chronic inner ear disease in which there is an overaccumulation of endolymph (fluid in the labyrinth) characterized by recurring episodes of vertigo (dizziness), hearing loss, feeling of pressure or fullness in the affected ear, and tinnitus; usually unilateral, but occurs bilaterally in about 10 to 20% of patients.
otitis extreme (OE)
inflammation of the outer or external ear canal; also called “swimmer’s ear”. this inflammation is produced from growth of bacteria or fungi in the external ear.
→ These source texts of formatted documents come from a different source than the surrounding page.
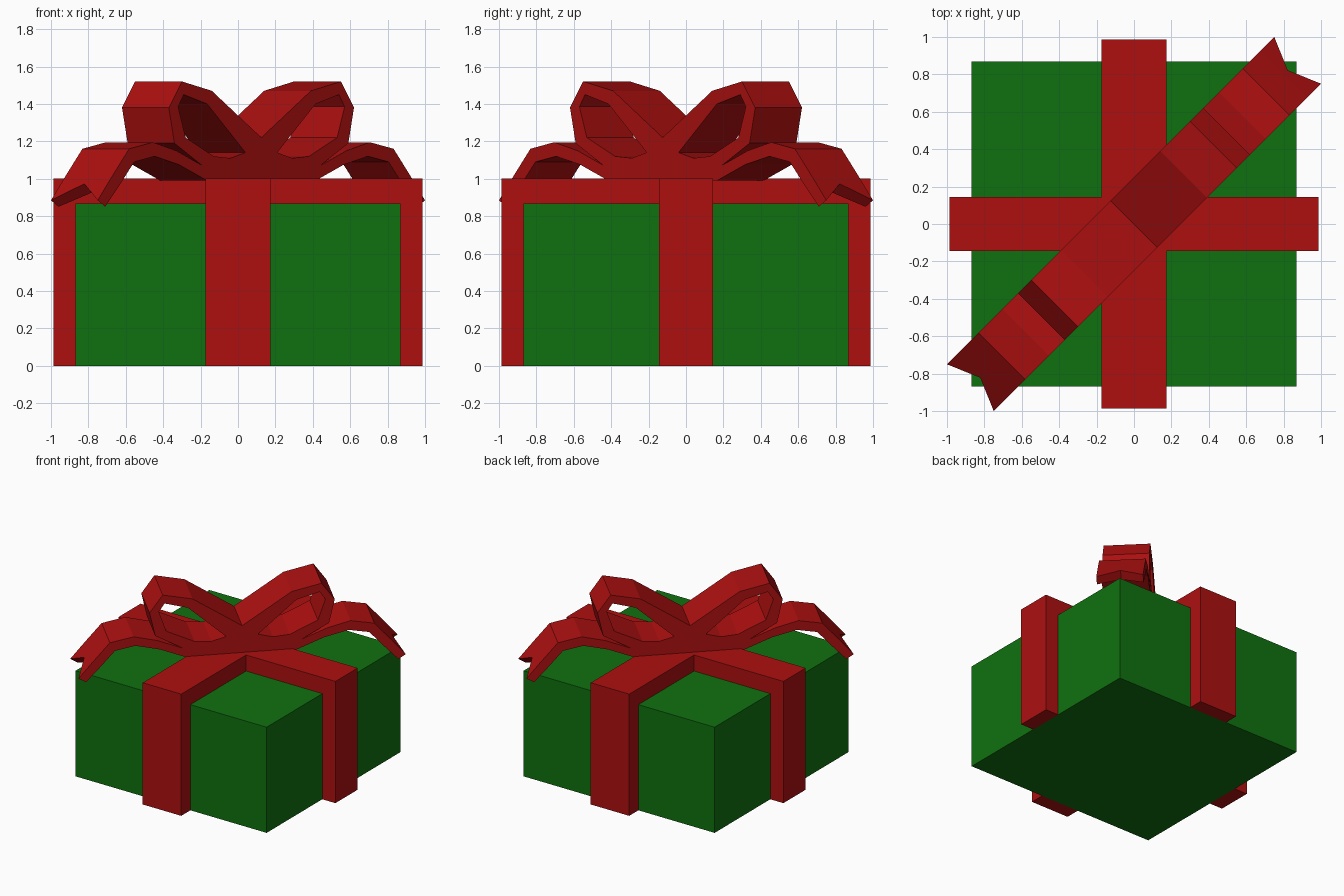
import bpy, bmesh

if "Cube" in bpy.data.objects:
    bpy.data.objects.remove(bpy.data.objects["Cube"])


def material(name, rgb):
    m = bpy.data.materials.new(name)
    m.diffuse_color = (*rgb, 1)
    m.use_nodes = True
    m.node_tree.nodes["Principled BSDF"].inputs["Base Color"].default_value = m.diffuse_color
    return m


RED = material("ribbon red", (0.42, 0.005, 0.005))
GREEN = material("wrapping green", (0.005, 0.165, 0.005))


def finish(bm, name, mat):
    bmesh.ops.remove_doubles(bm, verts=bm.verts, dist=1e-4)
    bmesh.ops.recalc_face_normals(bm, faces=bm.faces)
    me = bpy.data.meshes.new(name)
    bm.to_mesh(me)
    bm.free()
    me.materials.append(mat)
    ob = bpy.data.objects.new(name, me)
    bpy.context.collection.objects.link(ob)
    return ob


def strip(bm, rows, place, closed=False):
    """Thick band: each row is (v, outer profile, inner profile)."""
    grid = [[[bm.verts.new(place(a, v, z)) for a, z in prof] for prof in (o, i)]
            for v, o, i in rows]
    n = len(rows[0][1])
    for k in range(n if closed else n - 1):
        j = (k + 1) % n
        for r in range(len(grid) - 1):
            for side in (0, 1):
                p, q = grid[r][side], grid[r + 1][side]
                bm.faces.new((p[k], p[j], q[j], q[k]))
        for o, i in (grid[0], grid[-1]):
            bm.faces.new((o[k], o[j], i[j], i[k]))
    if not closed:
        for k in (0, n - 1):
            for (o, i), (o2, i2) in zip(grid, grid[1:]):
                bm.faces.new((o[k], o2[k], i2[k], i[k]))


# Box
B = 0.868
bm = bmesh.new()
bmesh.ops.create_cube(bm, size=1)
for v in bm.verts:
    v.co = (v.co.x * 2 * B, v.co.y * 2 * B, (v.co.z + 0.5) * B)
finish(bm, "box", GREEN)

# Two ribbon bands wrapped over the box
R = 0.987
outer = [(-R, 0), (-R, 1), (R, 1), (R, 0)]
inner = [(-B, 0), (-B, B), (B, B), (B, 0)]
for name, w, place in (
        ("ribbon_side_to_side", 0.145, lambda a, v, z: (a, v, z)),
        ("ribbon_front_to_back", 0.175, lambda a, v, z: (v, a, z))):
    bm = bmesh.new()
    strip(bm, [(-w, outer, inner), (w, outer, inner)], place)
    finish(bm, name, RED)


# Bow lies along the diagonal
def diagonal(a, v, z):
    return (a + v, a - v, z)


W = 0.125
loop_out = [(0, 1.22), (.265, 1.47), (.425, 1.52), (.495, 1.38),
            (.465, 1.19), (.315, 1.07), (0, 1.03)]
loop_in = [(.085, 1.14), (.29, 1.40), (.415, 1.45), (.445, 1.385),
           (.405, 1.22), (.255, 1.12), (.165, 1.11)]


def flip(pts, s):
    return [(a * s, z) for a, z in pts]


# Bow loops, mirrored and welded at the middle
bm = bmesh.new()
for s in (1, -1):
    o, i = flip(loop_out, s), flip(loop_in, s)
    strip(bm, [(-W, o, i), (W, o, i)], diagonal, closed=True)
hidden = [f for f in bm.faces if all(abs(v.co.x + v.co.y) < 1e-5 for v in f.verts)]
bmesh.ops.delete(bm, geom=hidden, context='FACES')
finish(bm, "bow_loops", RED)

# Bow tails with notched ends
tail_out = [(.315, 1.07), (.455, 1.15), (.58, 1.195), (.707, 1.16), (.80, 1.01), (.875, .885)]
tail_in = [(.29, .99), (.44, 1.075), (.57, 1.12), (.68, 1.09), (.762, .96), (.835, .85)]


def both(pts):
    return flip(pts[::-1], -1) + pts


mid_out = tail_out[:-1] + [(.822, .973)]
mid_in = tail_in[:-1] + [(.784, .925)]
bm = bmesh.new()
strip(bm, [(-W, both(tail_out), both(tail_in)),
           (0, both(mid_out), both(mid_in)),
           (W, both(tail_out), both(tail_in))], diagonal)
finish(bm, "bow_tails", RED)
In addition to the occurrence after swimming, it can develop due to conditions such as psoriasis or seborrhea, injury to the ear canal when trying to scratch or clean it with a foreign object, and frequent use of earphones or earplugs.
otitis media, acute (AOM)
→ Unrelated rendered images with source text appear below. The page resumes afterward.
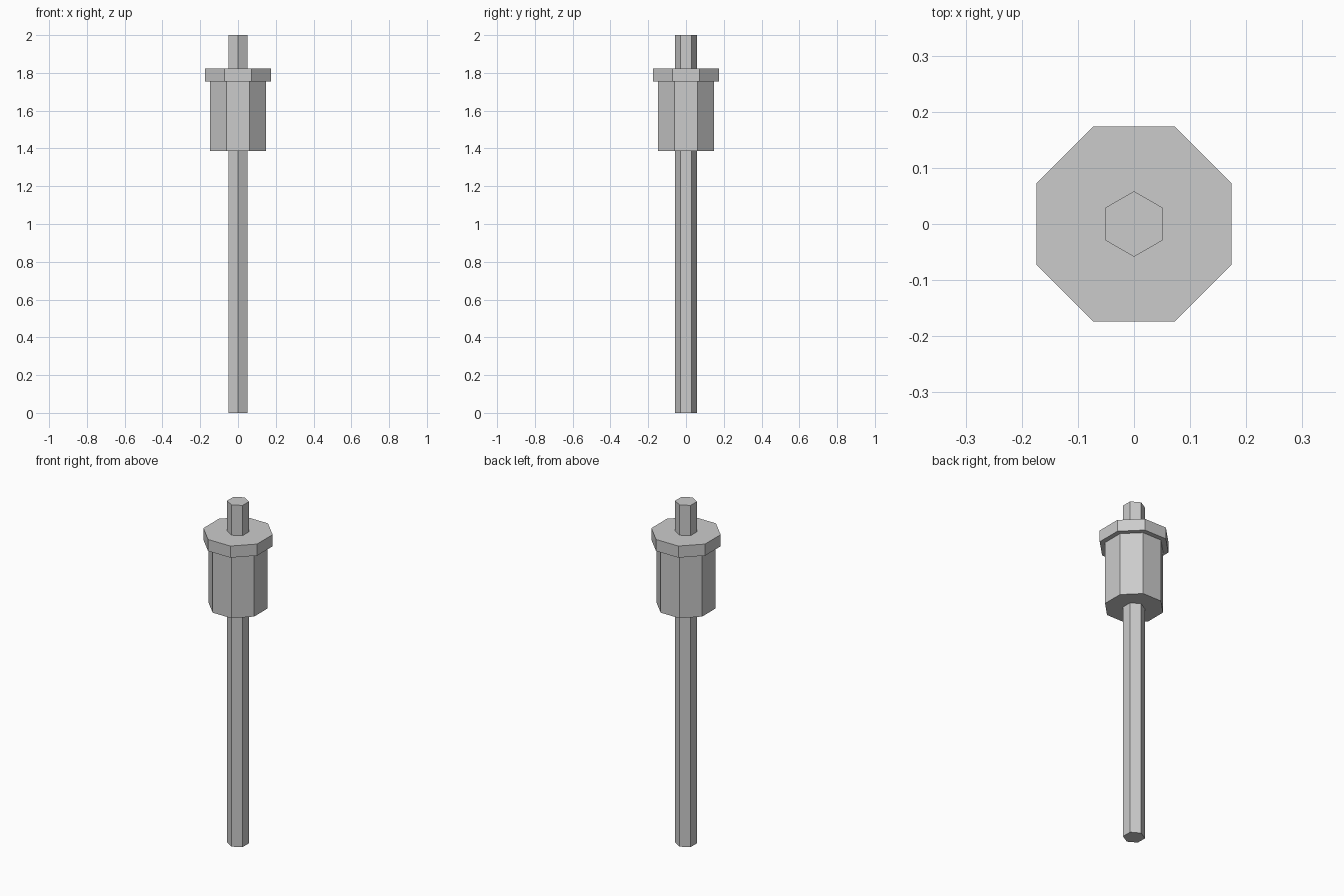
import bpy
from math import pi, cos

if "Cube" in bpy.data.objects:
    bpy.data.objects.remove(bpy.data.objects["Cube"])


def prism(name, sides, radius, z0, z1, turn):
    """Upright flat-faced prism between two heights."""
    bpy.ops.mesh.primitive_cylinder_add(
        vertices=sides, radius=radius, depth=z1 - z0,
        location=(0, 0, (z0 + z1) / 2), rotation=(0, 0, turn))
    ob = bpy.context.object
    ob.name = name
    bpy.ops.object.transform_apply(location=True, rotation=True, scale=True)
    return ob


# Turns half a side, so the octagon flats face the axes
OCT_TURN = pi / 8
OCT = 1 / cos(OCT_TURN)  # flat distance to corner radius

# Hexagonal shaft, corners on the y axis
prism("shaft", 6, 0.0585, 0.0, 2.0, 0)

# Octagonal sleeve and the wider rim on top of it
prism("sleeve", 8, 0.147 * OCT, 1.387, 1.755, OCT_TURN)
prism("sleeve_rim", 8, 0.174 * OCT, 1.755, 1.823, OCT_TURN)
a middle ear infection, which predominately affects infants, toddlers, and preschoolers
serous otitis media (SOM)
a collection of clear fluid in the middle ear that may follow acute otitis media or be due to an obstruction of the eustachian tube.
suppurative otitis media
a purulent collection of fluid in the middle ear, causing the person to experience pain (possibly severe), an elevation in temperature, dizziness, decreased hearing, vertigo, and tinnitus; also called acute otitis media
a condition in which the footplate of the stapes becomes immobile and secured to the oval window, resulting in hearing loss.
perforation of the tympanic membrane
rupture of the tympanic membrane or eardrum.
the process of measuring how well an individual hears various frequencies of sound waves.
the use of an otoscope to view and examine the tympanic membrane and various parts of the outer ear.
tuning fork test (Rinne test)
an examination that compares bone conduction and air conduction
tuning fork test (Weber test)
an examination used to evaluate auditory acuity and to discover whether a hearing deficit is a conductive loss or sesorineural loss
removal of a portion of ear cartilage to bring the pinna and auricle nearer the head
microsurgical removal of the stapes diseased by otosclerosis, typically under local anesthesia
devices that amplify sound to provide more precise perception and interpretation of words communicated to the individual with a hearing deficit.
alternate binaural louness balance
auditory brain stem response
right ear (auris dextra)
left ear (auris sinistra)
acute otitis media
each ear (auris unitas)
bilateral otitis media
chronic otitis media
ears, eyes, nose, and throat.
ears, nose, and throat
permanent threshold shift
serous otitis media
temporary threshold shift